[Start of section]
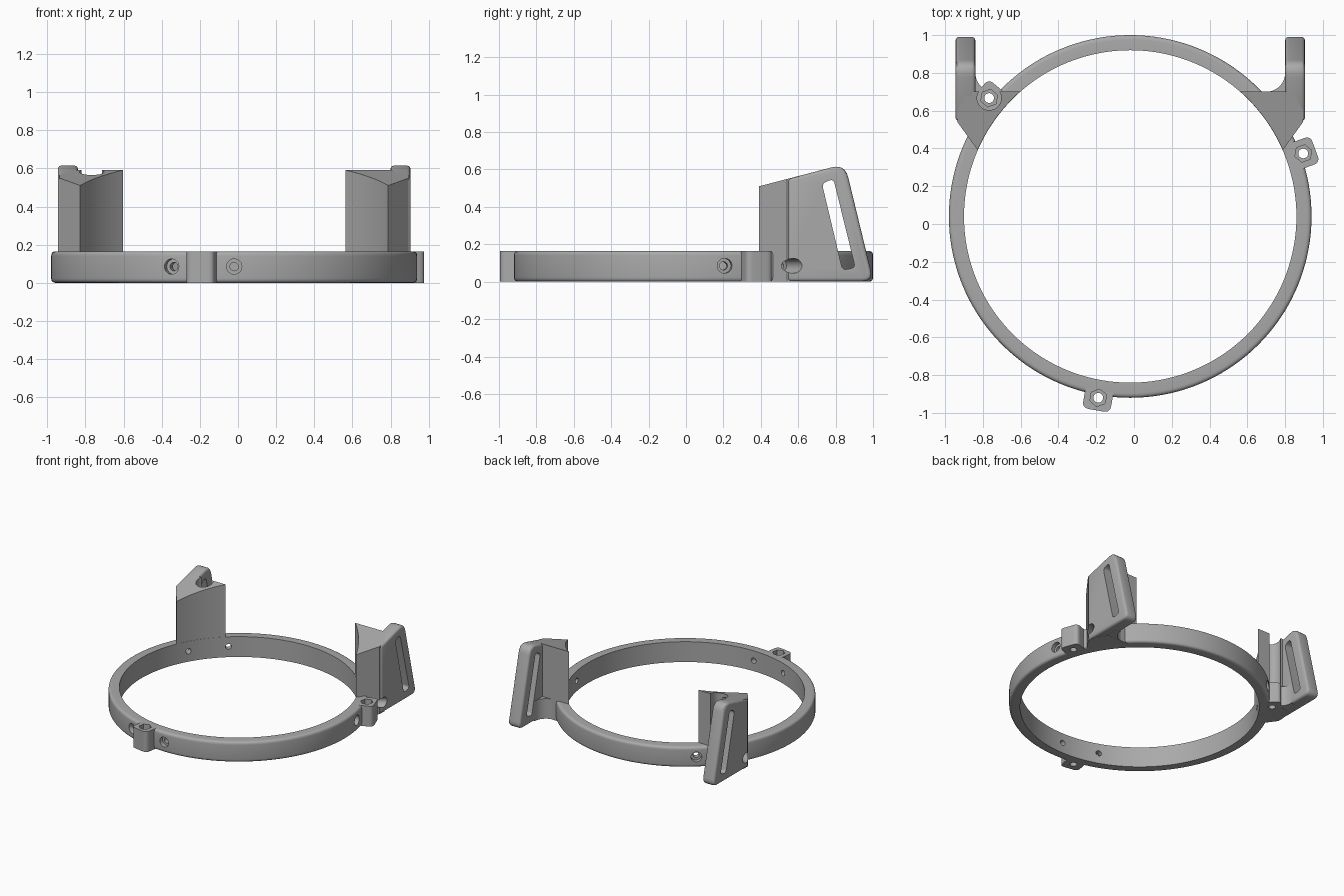
import bpy, bmesh
from math import radians, sin, cos, pi
from mathutils import Matrix, Vector

if "Cube" in bpy.data.objects:
    bpy.data.objects.remove(bpy.data.objects["Cube"])

CENTRE = (-0.02, 0.04, 0)          # ring axis; all parts are modelled around it
INNER, OUTER, HEIGHT = 0.88, 0.96, 0.165
LUG_ANGLES = (-100, 20, 140)
LUG_R = 0.975

grey = bpy.data.materials.new("plain_grey")
grey.use_nodes = True
grey.diffuse_color = (0.4, 0.4, 0.4, 1)
grey.node_tree.nodes["Principled BSDF"].inputs["Base Color"].default_value = (0.4, 0.4, 0.4, 1)


def finish(name, bm):
    bmesh.ops.recalc_face_normals(bm, faces=bm.faces)
    mesh = bpy.data.meshes.new(name)
    bm.to_mesh(mesh)
    bm.free()
    mesh.materials.append(grey)
    obj = bpy.data.objects.new(name, mesh)
    obj.location = CENTRE
    bpy.context.collection.objects.link(obj)
    return obj


def prism(bm, outline, lo, hi, along_x=False, matrix=Matrix()):
    """Extrude an outline along z, or a (y, z) outline along x."""
    def place(p, h):
        return matrix @ Vector((h, *p) if along_x else (*p, h))
    base = bm.faces.new([bm.verts.new(place(p, lo)) for p in outline])
    top = bmesh.ops.extrude_face_region(bm, geom=[base])["geom"]
    shift = place(outline[0], hi) - place(outline[0], lo)
    bmesh.ops.translate(bm, vec=shift, verts=[v for v in top if isinstance(v, bmesh.types.BMVert)])


def circle(r, n, cx=0, cy=0):
    return [(cx + r * cos(2 * pi * i / n), cy + r * sin(2 * pi * i / n)) for i in range(n)]


def arc(r, a, b, n, cx=0, cy=0):
    return [(cx + r * cos(radians(a + (b - a) * i / n)),
             cy + r * sin(radians(a + (b - a) * i / n))) for i in range(n + 1)]


def rounded(points, radii, steps=6):
    out = []
    for i, (p, d) in enumerate(zip(points, radii)):
        p = Vector(p)
        if not d:
            out.append(p)
            continue
        a = p + (Vector(points[i - 1]) - p).normalized() * d
        b = p + (Vector(points[(i + 1) % len(points)]) - p).normalized() * d
        for k in range(steps + 1):
            t = k / steps
            out.append(a * (1 - t) ** 2 + p * 2 * t * (1 - t) + b * t * t)
    return out


def bake(obj):
    deps = bpy.context.evaluated_depsgraph_get()
    mesh = bpy.data.meshes.new_from_object(obj.evaluated_get(deps))
    obj.modifiers.clear()
    obj.data = mesh


def cut(obj, *cutters):
    for cutter in cutters:
        mod = obj.modifiers.new("cut", 'BOOLEAN')
        mod.operation, mod.solver, mod.object = 'DIFFERENCE', 'EXACT', cutter
    bake(obj)


def spin(angle):
    return Matrix.Rotation(radians(angle), 4, 'Z')


# Hole cutters: narrow bores and wider recesses
bores, recesses, reliefs = bmesh.new(), bmesh.new(), bmesh.new()
for angle in LUG_ANGLES:
    prism(bores, circle(0.026, 24, LUG_R), -0.1, 0.3, matrix=spin(angle))
    prism(recesses, circle(0.047, 6, LUG_R), 0.105, 0.3, matrix=spin(angle))
    for side in (-10, 10):
        hole = spin(angle + side)
        prism(bores, circle(0.022, 24, 0, 0.085), 0.8, 1.0, True, hole)
        prism(recesses, circle(0.04, 24, 0, 0.085), 0.925, 1.2, True, hole)
prism(reliefs, circle(0.064, 32, LUG_R), HEIGHT, 0.9, matrix=spin(140))
bores = finish("bore_cutter", bores)
recesses = finish("recess_cutter", recesses)
reliefs = finish("relief_cutter", reliefs)
cutters = [bores, recesses, reliefs]
parts = []

# Ring: lathed section with rounded outer edges
bm = bmesh.new()
section = rounded([(INNER, 0), (OUTER, 0), (OUTER, HEIGHT), (INNER, HEIGHT)],
                  [0, 0.024, 0.024, 0], 4)
verts = [bm.verts.new((x, 0, z)) for x, z in section]
edges = [bm.edges.new((verts[i - 1], verts[i])) for i in range(len(verts))]
bmesh.ops.spin(bm, geom=verts + edges, axis=(0, 0, 1), cent=(0, 0, 0),
               angle=2 * pi, steps=144, use_merge=True)
bmesh.ops.remove_doubles(bm, verts=bm.verts, dist=0.0001)
ring = finish("ring", bm)
cut(ring, bores, recesses)
parts.append(ring)

# Lugs with nut pockets
for i, angle in enumerate(LUG_ANGLES):
    bm = bmesh.new()
    shape = rounded([(0.92, -0.075), (1.042, -0.075), (1.042, 0.075), (0.92, 0.075)],
                    [0, 0.035, 0.035, 0])
    prism(bm, shape, 0, HEIGHT, matrix=spin(angle))
    lug = finish(f"lug_{i + 1}", bm)
    cut(lug, bores, recesses)
    parts.append(lug)

# Strap brackets, mirrored left and right
for side, s in (("left", 1), ("right", -1)):
    holes = [bores, recesses] + ([reliefs] if s < 0 else [])
    flip = Matrix.Scale(s, 4, (1, 0, 0))

    # Wedge rising from the ring, with a sloping top
    bm = bmesh.new()
    outline = arc(INNER + 0.001, 23.5, 48.6, 20)
    outline += [(0.86, outline[-1][1]), (0.915, 0.56), (0.915, 0.5)]
    prism(bm, outline, 0, 1, matrix=flip)
    for v in bm.verts:
        if v.co.z > 0.5:
            v.co.z = 0.51 + 0.26 * (v.co.y - 0.35)
    wedge = finish(f"{side}_wedge", bm)
    cut(wedge, *holes)

    # Low web filling the corner between ring and arm
    bm = bmesh.new()
    web_shape = arc(0.1, -90, 0, 10, 0.72, 0.76) + [(0.86, 0.76), (0.86, 0.56), (0.7, 0.56), (0.65, 0.66)]
    prism(bm, web_shape, 0.001, HEIGHT - 0.001, matrix=flip)
    web = finish(f"{side}_web", bm)
    cut(web, bores, recesses)

    # Arm plate with softened edges and a slanted strap slot
    bm = bmesh.new()
    profile = rounded([(0.505, 0.002), (0.505, 0.55), (0.81, 0.63), (0.962, 0.002)],
                      [0, 0, 0.075, 0.06])
    prism(bm, profile, 0.82, 0.925, True, flip)
    arm = finish(f"{side}_strap_arm", bm)
    bevel = arm.modifiers.new("soft_edges", 'BEVEL')
    bevel.width, bevel.segments = 0.018, 3
    bevel.limit_method, bevel.angle_limit = 'ANGLE', radians(40)
    bake(arm)
    bm = bmesh.new()
    slot = rounded([(0.687, 0.525), (0.748, 0.55), (0.865, 0.075), (0.797, 0.062)], [0.026] * 4)
    prism(bm, slot, 0.7, 1.0, True, flip)
    slot = finish(f"{side}_slot_cutter", bm)
    cutters.append(slot)
    cut(arm, slot, recesses)
    parts += [wedge, web, arm]

# Remove helpers and shade the parts
for cutter in cutters:
    bpy.data.objects.remove(cutter)
for obj in parts:
    bpy.ops.object.select_all(action='DESELECT')
    obj.select_set(True)
    bpy.context.view_layer.objects.active = obj
    bpy.ops.object.shade_smooth_by_angle(angle=radians(30))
[End of section]
Directions for this task
Check each line of the listing above. Copy it if it holds the string "prism".

Output below
def prism(bm, outline, lo, hi, along_x=False, matrix=Matrix()):
    prism(bores, circle(0.026, 24, LUG_R), -0.1, 0.3, matrix=spin(angle))
    prism(recesses, circle(0.047, 6, LUG_R), 0.105, 0.3, matrix=spin(angle))
        prism(bores, circle(0.022, 24, 0, 0.085), 0.8, 1.0, True, hole)
        prism(recesses, circle(0.04, 24, 0, 0.085), 0.925, 1.2, True, hole)
prism(reliefs, circle(0.064, 32, LUG_R), HEIGHT, 0.9, matrix=spin(140))
    prism(bm, shape, 0, HEIGHT, matrix=spin(angle))
    prism(bm, outline, 0, 1, matrix=flip)
    prism(bm, web_shape, 0.001, HEIGHT - 0.001, matrix=flip)
    prism(bm, profile, 0.82, 0.925, True, flip)
    prism(bm, slot, 0.7, 1.0, True, flip)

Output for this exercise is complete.